* _TASK TO COMPLETE_
Exactly how many lines below mention "sections"? Answer with that number alone.

═══ DATA LISTING

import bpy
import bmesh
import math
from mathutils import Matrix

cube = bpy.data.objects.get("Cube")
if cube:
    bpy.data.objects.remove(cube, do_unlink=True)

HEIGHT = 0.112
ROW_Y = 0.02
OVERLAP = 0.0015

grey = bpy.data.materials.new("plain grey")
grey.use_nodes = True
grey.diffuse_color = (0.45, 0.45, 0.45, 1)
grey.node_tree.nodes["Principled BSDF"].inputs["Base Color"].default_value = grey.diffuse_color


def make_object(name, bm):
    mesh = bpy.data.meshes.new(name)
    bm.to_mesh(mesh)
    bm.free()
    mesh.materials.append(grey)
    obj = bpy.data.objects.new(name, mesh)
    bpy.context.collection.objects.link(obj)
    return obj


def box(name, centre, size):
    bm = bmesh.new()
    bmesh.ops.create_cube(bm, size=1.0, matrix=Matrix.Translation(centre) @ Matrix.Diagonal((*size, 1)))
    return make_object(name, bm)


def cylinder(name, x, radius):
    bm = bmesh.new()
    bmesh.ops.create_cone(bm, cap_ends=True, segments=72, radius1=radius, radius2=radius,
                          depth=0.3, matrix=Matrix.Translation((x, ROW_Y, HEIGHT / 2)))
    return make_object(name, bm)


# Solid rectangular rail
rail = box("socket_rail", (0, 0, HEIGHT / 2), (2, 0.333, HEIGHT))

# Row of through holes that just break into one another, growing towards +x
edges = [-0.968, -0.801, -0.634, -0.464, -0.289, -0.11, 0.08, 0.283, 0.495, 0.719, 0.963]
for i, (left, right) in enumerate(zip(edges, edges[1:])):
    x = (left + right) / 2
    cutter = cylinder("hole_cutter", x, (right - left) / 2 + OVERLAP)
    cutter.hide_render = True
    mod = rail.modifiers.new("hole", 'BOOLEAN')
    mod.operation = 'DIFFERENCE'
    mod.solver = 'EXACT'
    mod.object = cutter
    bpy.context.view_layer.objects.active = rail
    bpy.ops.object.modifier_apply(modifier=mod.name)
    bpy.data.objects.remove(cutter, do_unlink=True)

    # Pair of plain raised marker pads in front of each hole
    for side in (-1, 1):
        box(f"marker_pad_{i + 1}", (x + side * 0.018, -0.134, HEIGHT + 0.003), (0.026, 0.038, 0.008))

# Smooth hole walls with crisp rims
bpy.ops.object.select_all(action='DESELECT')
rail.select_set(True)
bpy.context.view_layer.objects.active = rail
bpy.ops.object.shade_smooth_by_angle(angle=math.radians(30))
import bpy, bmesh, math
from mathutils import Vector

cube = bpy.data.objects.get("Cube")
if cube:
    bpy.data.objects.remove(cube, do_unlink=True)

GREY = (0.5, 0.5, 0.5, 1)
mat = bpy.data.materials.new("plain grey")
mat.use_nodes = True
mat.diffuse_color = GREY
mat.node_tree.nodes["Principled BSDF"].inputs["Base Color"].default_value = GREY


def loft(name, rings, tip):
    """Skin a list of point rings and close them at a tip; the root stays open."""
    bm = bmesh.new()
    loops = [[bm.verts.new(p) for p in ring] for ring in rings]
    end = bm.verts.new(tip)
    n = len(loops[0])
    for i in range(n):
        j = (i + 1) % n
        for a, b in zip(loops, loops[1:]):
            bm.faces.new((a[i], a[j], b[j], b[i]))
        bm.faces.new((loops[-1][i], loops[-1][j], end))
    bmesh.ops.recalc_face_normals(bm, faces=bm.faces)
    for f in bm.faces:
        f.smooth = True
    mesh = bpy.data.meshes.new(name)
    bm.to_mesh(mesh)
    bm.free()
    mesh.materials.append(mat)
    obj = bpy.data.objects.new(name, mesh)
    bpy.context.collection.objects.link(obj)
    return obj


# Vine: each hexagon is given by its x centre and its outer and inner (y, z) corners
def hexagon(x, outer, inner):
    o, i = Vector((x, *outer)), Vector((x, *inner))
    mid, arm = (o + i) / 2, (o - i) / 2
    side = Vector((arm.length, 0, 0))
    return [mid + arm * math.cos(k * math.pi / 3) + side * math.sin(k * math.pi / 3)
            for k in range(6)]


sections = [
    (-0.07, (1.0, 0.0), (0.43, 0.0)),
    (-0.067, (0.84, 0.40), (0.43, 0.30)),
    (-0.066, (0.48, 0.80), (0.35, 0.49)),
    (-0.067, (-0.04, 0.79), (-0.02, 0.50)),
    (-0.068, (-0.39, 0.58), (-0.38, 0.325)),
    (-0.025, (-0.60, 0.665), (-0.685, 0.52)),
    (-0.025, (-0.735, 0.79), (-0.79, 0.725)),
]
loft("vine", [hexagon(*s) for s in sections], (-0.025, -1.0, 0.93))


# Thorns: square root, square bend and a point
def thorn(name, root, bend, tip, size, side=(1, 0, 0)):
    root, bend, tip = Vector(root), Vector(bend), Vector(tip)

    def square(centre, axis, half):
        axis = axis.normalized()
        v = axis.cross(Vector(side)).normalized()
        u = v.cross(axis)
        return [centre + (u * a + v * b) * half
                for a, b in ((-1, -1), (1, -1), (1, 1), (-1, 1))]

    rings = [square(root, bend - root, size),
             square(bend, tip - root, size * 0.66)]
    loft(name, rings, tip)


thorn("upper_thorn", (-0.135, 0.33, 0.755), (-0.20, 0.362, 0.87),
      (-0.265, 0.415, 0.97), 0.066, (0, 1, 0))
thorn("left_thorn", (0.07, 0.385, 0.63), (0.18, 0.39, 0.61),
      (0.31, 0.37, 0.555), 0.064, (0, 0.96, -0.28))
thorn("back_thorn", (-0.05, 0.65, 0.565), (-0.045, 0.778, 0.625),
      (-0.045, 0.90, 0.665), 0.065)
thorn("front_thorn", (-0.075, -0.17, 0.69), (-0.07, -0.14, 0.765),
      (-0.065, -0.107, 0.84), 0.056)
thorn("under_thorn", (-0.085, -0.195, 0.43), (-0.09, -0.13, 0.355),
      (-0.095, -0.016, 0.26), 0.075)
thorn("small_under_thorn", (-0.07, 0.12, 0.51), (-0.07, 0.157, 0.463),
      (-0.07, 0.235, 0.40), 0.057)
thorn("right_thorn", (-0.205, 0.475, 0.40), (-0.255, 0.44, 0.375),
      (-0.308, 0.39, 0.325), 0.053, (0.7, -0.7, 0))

══════

* _SOLVED PROBLEM_
2